Figure 1: ABMet System at AEP Mountaineer
- Application: Treatment of Flue Gas Desulfurization (FGD) Wastewater and Landfill Leachate
- Capacity: 350 gpm of FGD Wastewater Treatment Plant (WWTP) effluent plus 250 gpm landfill leachate (Total 600 gpm; 136 m3/h)
- Location: New Haven, West Virginia, U.S.A.
- Commissioned date: November, 2011
Due to growing environmental concerns about selenium discharges into surface waters in West Virginia and surrounding areas, the AEP Mountaineer power plant needed to meet a selenium discharge limit as part of its 2009 NPDES permit renewal. A discharge limit of 33 parts per billion (ppb) was established as the monthly average for outfall 001, the plant’s primary discharge point. Of the multiple streams contributing to this outfall, the FGD blowdown and landfill leachate streams were determined to be the primary sources of selenium.
Due to the variable makeup of the blended stream, any treatment solution would need to handle significant variability in flow rate and constituent loading.
Following a successful pilot study in 2008, AEP chose Veolia’s ABMet* solution to comply with the new NPDES requirements (Figure 1). The plant design met the following guaranteed effluent performance for a combined stream of FGD WWTP effluentand landfill leachate:
Total selenium <25 ppb
Total Suspended Solids <30 ppm (monthly average)
Total pH between 6 and 9
Prior to treatment in the ABMet biofilters, up to 350gpm of the plant’s FGD blowdown is treated in a series of physical/chemical and liquid/solids separation steps in the FGD-WWTP. In addition, up to 250gpm of landfill leachate from a holding pond can be blended into the FGD WWTP. The combined stream then passes through the six first-stage ABMet biofilters where it flows downward through the biologically activated media and is treated.
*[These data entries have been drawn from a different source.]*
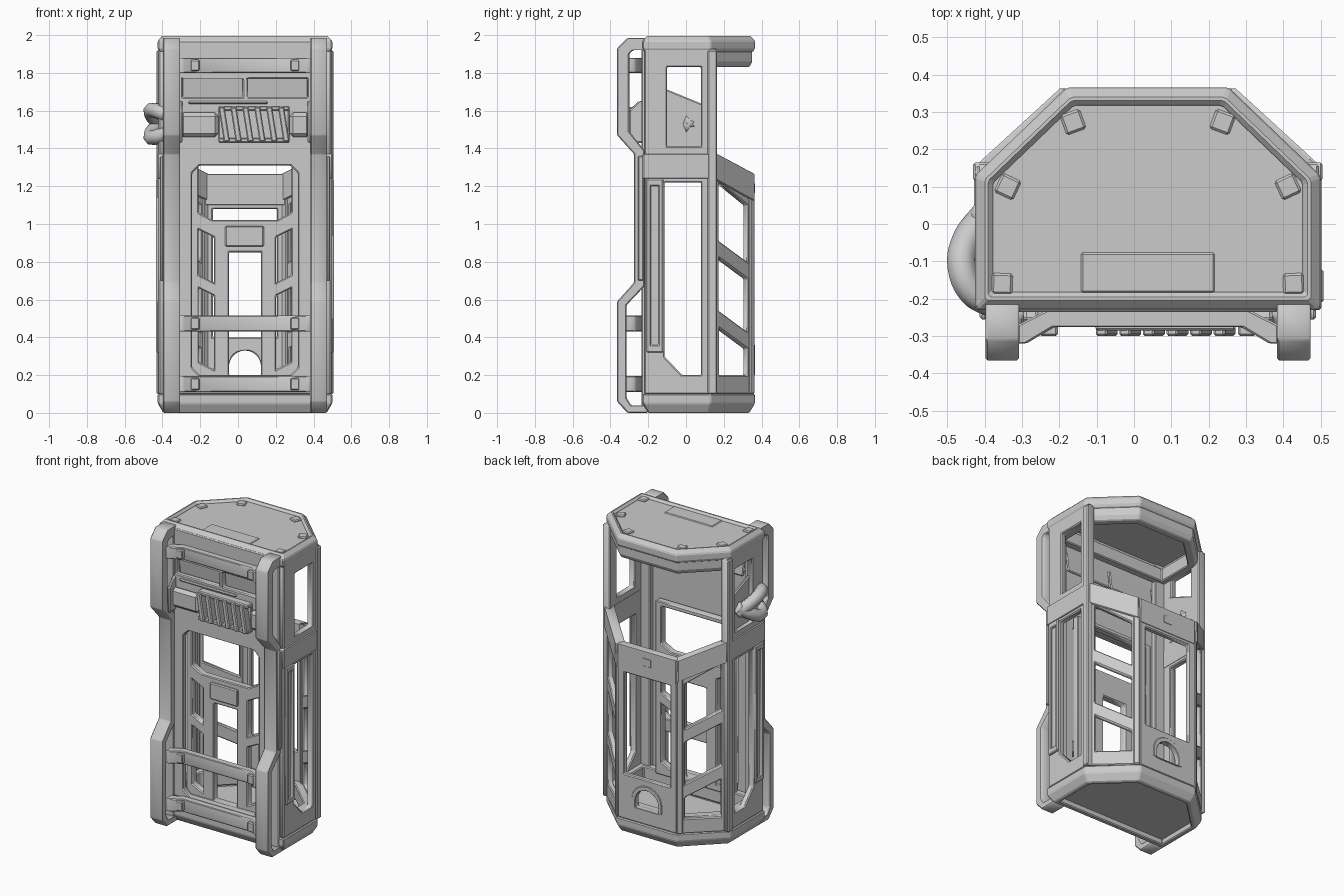
import bpy, bmesh, math
from mathutils import Matrix, Vector

if "Cube" in bpy.data.objects:
    bpy.data.objects.remove(bpy.data.objects["Cube"])

CX = 0.037  # body centre line; everything below is local to it
FOOT = [(-.462, -.23), (.462, -.23), (.462, .13), (.217, .365), (-.217, .365), (-.462, .13)]


def finish(name, bm, mat=Matrix(), bevel=.006):
    bmesh.ops.remove_doubles(bm, verts=bm.verts, dist=1e-4)
    bmesh.ops.recalc_face_normals(bm, faces=bm.faces)
    me = bpy.data.meshes.new(name)
    bm.to_mesh(me)
    bm.free()
    ob = bpy.data.objects.new(name, me)
    bpy.context.collection.objects.link(ob)
    ob.matrix_world = Matrix.Translation((CX, 0, 0)) @ mat
    if bevel:
        m = ob.modifiers.new("edge", 'BEVEL')
        m.width, m.segments, m.limit_method = bevel, 1, 'ANGLE'
    return ob


def curve_mesh(cu):
    ob = bpy.data.objects.new("tmp", cu)
    bpy.context.collection.objects.link(ob)
    me = bpy.data.meshes.new_from_object(ob.evaluated_get(bpy.context.evaluated_depsgraph_get()))
    bpy.data.objects.remove(ob)
    bm = bmesh.new()
    bm.from_mesh(me)
    return bm


def plate(name, loops, t, mat, bevel=.006):
    """Flat plate: first loop is the outline, the rest are holes."""
    cu = bpy.data.curves.new(name, 'CURVE')
    cu.dimensions, cu.fill_mode, cu.extrude = '2D', 'BOTH', t / 2
    for loop in loops:
        sp = cu.splines.new('POLY')
        sp.points.add(len(loop) - 1)
        sp.use_cyclic_u = True
        for p, (u, v) in zip(sp.points, loop):
            p.co = (u, v, 0, 1)
    return finish(name, curve_mesh(cu), mat, bevel)


def wall(name, a, b, loops, t):
    """Upright plate: u runs from a to b on the ground plan, v is height."""
    u = Vector((b[0] - a[0], b[1] - a[1], 0)).normalized()
    n = u.cross(Vector((0, 0, 1)))
    mat = Matrix(((u.x, 0, n.x, a[0]), (u.y, 0, n.y, a[1]), (0, 1, 0, 0), (0, 0, 0, 1)))
    return plate(name, loops, t, mat)


def rect(u0, u1, v0, v1):
    return [(u0, v0), (u1, v0), (u1, v1), (u0, v1)]


def box(name, x0, x1, y0, y1, z0, z1, rot=None, bevel=.006):
    bm = bmesh.new()
    bmesh.ops.create_cube(bm, size=1)
    bmesh.ops.scale(bm, verts=bm.verts, vec=(x1 - x0, y1 - y0, z1 - z0))
    mat = Matrix.Translation(((x0 + x1) / 2, (y0 + y1) / 2, (z0 + z1) / 2))
    return finish(name, bm, mat @ rot if rot else mat, bevel)


def inset(d):
    out = []
    for i, p in enumerate(FOOT):
        p, a, b = Vector(p), Vector(FOOT[i - 1]), Vector(FOOT[(i + 1) % 6])
        d1, d2 = (p - a).normalized(), (b - p).normalized()
        n1, n2 = Vector((-d1.y, d1.x)), Vector((-d2.y, d2.x))
        out.append(tuple(p + (n1 + n2) * d / (1 + n1.dot(n2))))
    return out


def rim(name, profile):
    """Sweep a closed (inset, z) profile around the footprint."""
    bm = bmesh.new()
    rings = [[bm.verts.new((x, y, z)) for x, y in inset(d)] for d, z in profile]
    for k, r in enumerate(rings):
        q = rings[k - 1]
        for i in range(6):
            bm.faces.new((q[i - 1], q[i], r[i], r[i - 1]))
    return finish(name, bm)


def flat(name, d, z, t):
    return plate(name, [inset(d)], t, Matrix.Translation((0, 0, z)))


# Base and roof
rim("base_rim", [(.03, 0), (.0, .05), (0, .1), (.06, .1), (.06, 0)])
flat("floor", .05, .06, .05)
rim("lower_sill", [(.03, .1), (.015, .13), (.015, .17), (.03, .2), (.08, .2), (.08, .1)])
rim("roof_lower_rim", [(.03, 1.83), (.015, 1.86), (.015, 1.92), (.08, 1.92), (.08, 1.83)])
rim("roof_rim", [(.01, 1.91), (0, 1.93), (0, 1.97), (.03, 2.0), (.05, 1.98), (.05, 1.91)])
flat("roof_panel", .04, 1.965, .03)
box("roof_hatch", -.18, .18, -.185, -.075, 1.97, 1.985)
for s in (-1, 1):
    for x, y, a in ((.2, .273, -20), (.375, .1, 25), (.39, -.16, 2)):
        box("roof_bolt", s*x - .028, s*x + .028, y - .028, y + .028, 1.97, 1.99,
            Matrix.Rotation(math.radians(s*a), 4, 'Z'))

arch = [(-.085, .2)] + [(-.085*math.cos(i*math.pi/12), .245 + .085*math.sin(i*math.pi/12))
                        for i in range(13)] + [(.085, .2)]
L = math.hypot(.235, .215)
RAIL = [(-.2, 1.985), (-.31, 1.985), (-.365, 1.93), (-.365, 1.47), (-.275, 1.37), (-.275, .69),
        (-.365, .59), (-.365, .06), (-.31, 0), (-.2, 0), (-.2, .04), (-.29, .04), (-.315, .08),
        (-.315, .57), (-.22, .67), (-.22, 1.39), (-.3, 1.49), (-.3, 1.9), (-.28, 1.92), (-.2, 1.92)]

for s in (-1, 1):
    # Side walls with tall windows
    a, b = (s*.437, 0), (s*.437, 1)
    wall("lower_side", a, b, [rect(-.22, .16, .1, 1.36),
         [(-.115, .3), (-.02, .2), (.08, .2), (.08, 1.22), (-.115, 1.22)]], .04)
    wall("upper_side", a, b, [rect(-.22, .16, 1.34, 1.93), rect(-.1, .08, 1.41, 1.83)], .04)
    wall("side_belt", (s*.44, 0), (s*.44, 1), [rect(-.23, .165, 1.24, 1.37)], .05)
    wall("side_post", (s*.44, 0), (s*.44, 1), [rect(.115, .165, .1, 1.92)], .055)
    wall("side_channel", (s*.45, 0), (s*.45, 1),
         [rect(-.21, -.12, .32, 1.24), rect(-.185, -.145, .36, 1.2)], .04)
    # Slatted corner walls
    a, b = (s*.445, .13), (s*.21, .345)
    wall("corner_wall", a, b, [
        [(0, .1), (L, .1), (L, 1.26), (0, 1.37)],
        [(.05, 1.22), (.05, .91), (.27, .8), (.27, 1.1)],
        [(.05, .82), (.05, .54), (.27, .43), (.27, .71)],
        [(.05, .45), (.05, .2), (.27, .2), (.27, .34)]], .035)
    wall("corner_belt", a, b, [[(0, 1.24), (L, 1.12), (L, 1.265), (0, 1.38)]], .06)
    wall("corner_post", a, b, [rect(L - .035, L + .005, .1, 1.2)], .05)
    # Front guard rails
    wall("guard_rail", (s*.39, 0), (s*.39, 1), [RAIL], .09)
    box("front_post", s*.39 - .04, s*.39 + .04, -.235, -.17, .02, 1.96)
    wall("rail_side_strip", (s*.44, 0), (s*.44, 1), [rect(-.255, -.225, .7, 1.36)], .02)

# Back wall with arch
wall("back_wall", (0, .342), (1, .342), [rect(-.217, .217, .1, 1.2),
     rect(-.17, .17, .4, 1.08), arch], .035)
wall("back_belt", (0, .338), (1, .338), [rect(-.22, .22, 1.1, 1.265)], .05)
box("back_belt_block", -.035, .035, .34, .365, 1.16, 1.22)
wall("arch_trim", (0, .35), (1, .35), [[(x*1.3, .2 + (z - .2)*1.23) for x, z in arch], arch], .03)

# Front upper panel, vents and door frame
wall("front_upper_panel", (0, -.215), (1, -.215), [rect(-.35, .35, 1.37, 1.97),
     rect(-.33, -.012, 1.67, 1.77), rect(.012, .33, 1.67, 1.77)], .04)
for s in (-1, 1):
    box("vent_back", s*.17 - .165, s*.17 + .165, -.2, -.185, 1.65, 1.79,
        Matrix.Rotation(math.radians(8), 4, 'X'))
box("vent_shelf", -.3, .12, -.25, -.22, 1.635, 1.65)
wall("door_frame", (0, -.215), (1, -.215), [rect(-.35, .35, .18, 1.385),
     [(-.24, .2), (.24, .2), (.28, .24), (.28, 1.27), (.24, 1.31), (-.24, 1.31), (-.28, 1.27),
      (-.28, .24)]], .04)

# Recessed door lattice
holes = [[(-.17, 1.02), (.17, 1.02), (.245, 1.06), (.245, 1.31), (-.245, 1.31), (-.245, 1.06)],
         rect(-.085, .085, .2, .85)]
for s in (-1, 1):
    holes.append([(s*.245, .97), (s*.165, .93), (s*.165, .69), (s*.245, .73)])
    holes.append([(s*.245, .66), (s*.165, .62), (s*.165, .23), (s*.245, .27)])
wall("door_lattice", (0, -.165), (1, -.165), [rect(-.29, .29, .18, 1.34)] + holes, .05)
box("door_screen", -.105, .1, -.205, -.18, .88, .99)

# Cross bars with bolts
BAR = [(-.35, -.32), (-.325, -.32), (-.25, -.275), (.25, -.275), (.325, -.32), (.35, -.32),
       (.35, -.27), (.27, -.23), (-.27, -.23), (-.35, -.27)]
for z0, z1 in ((1.8, 1.88), (.43, .515), (.11, .195)):
    plate("cross_bar", [BAR], z1 - z0, Matrix.Translation((0, 0, (z0 + z1)/2)))
    for s in (-1, 1):
        box("bar_bolt", s*.265 - .024, s*.265 + .024, -.3, -.26, z0 + .01, z1 - .01)

# Coil unit
box("coil_back", -.14, .235, -.25, -.225, 1.43, 1.62)
for z in (1.43, 1.6):
    box("coil_edge", -.14, .235, -.285, -.23, z, z + .025)
for i in range(6):
    x = -.11 + i*.063
    box("coil_fin", x - .016, x + .016, -.3, -.24, 1.435, 1.62,
        Matrix.Rotation(math.radians(-9), 4, 'Y'))
for s, x0, x1 in ((-1, -.345, -.14), (1, .235, .345)):
    box("coil_duct", x0, x1, -.275, -.23, 1.46, 1.59, bevel=.02)
    wall("coil_cheek", (s*.342, 0), (s*.342, 1), [[(-.22, 1.43), (-.3, 1.43), (-.3, 1.6),
         (-.25, 1.65), (-.22, 1.65)]], .02)

# Left backing plate and hoses
wall("left_plate", (-.425, 0), (-.425, 1), [[(-.12, 1.39), (.1, 1.39), (.1, 1.63), (-.12, 1.72)]], .02)
for z, d in ((1.6, -1), (1.46, 1)):
    cu = bpy.data.curves.new("hose", 'CURVE')
    cu.dimensions, cu.bevel_depth, cu.bevel_resolution, cu.use_fill_caps = '3D', .04, 2, True
    sp = cu.splines.new('BEZIER')
    path = [(-.43, .03, z + d*.09), (-.487, -.05, z + d*.03), (-.497, -.12, z),
            (-.47, -.18, z), (-.42, -.21, z + d*.02)]
    sp.bezier_points.add(len(path) - 1)
    for p, co in zip(sp.bezier_points, path):
        p.co, p.handle_left_type, p.handle_right_type = co, 'AUTO', 'AUTO'
    ob = finish("hose", curve_mesh(cu), bevel=0)
    for f in ob.data.polygons:
        f.use_smooth = True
The effluent iscollected near the bottom of each biofilter through a pipe collection manifold and pumped into the six second-stage biofilters for further treatment. Effluent from the second-stage biofilters is discharged to a pond prior to final discharge through outfall 001.
An ABMet waste stream is periodically generated to remove accumulated solids from the biofilters. This stream is metered back to the existing FGD-WWTP where solids, including particulate selenium, are separated from the stream along with the bulk of precipitates generated by the FGD WWTP phys/chem process. The solids are then dewatered and pressed into a cake that is deposited safely into a nonhazardous landfill.
The ABMet system was seeded with Veolia’s specialized bacterial cultures, and fed Veolia’s single-blend nutrient as a source of carbon, nitrogen, phosphorous and micro-nutrients for the bacteria. The result was an extremely fast and effective startup – effluent selenium concentrations achieved the guarantee limits within seven days of the bacteria being introduced into the biofilters.
The ABMet system has consistently achieved less than 10 ppb selenium levels.
The ABMet System has also provided satisfactory results in mercury removal and some reduction of nitrite/nitrate.
The ABMet system has been in service since November 2011 and as of June 2014 has provided 100% availability. The operations team spends approximately 20 hours per week on sampling and O&M activities such as probe calibration and cleaning specific to the ABMet system.
Due to the scheduled yearly shutdowns of the power plant, the ABMet system has been shut down for as long as ~3 months and then brought back into service without negatively impacting the performance of the system.
If you would like to know how Veolia can solve your selenium compliance and water treatment needs, contact your local Veolia representative or visit our website.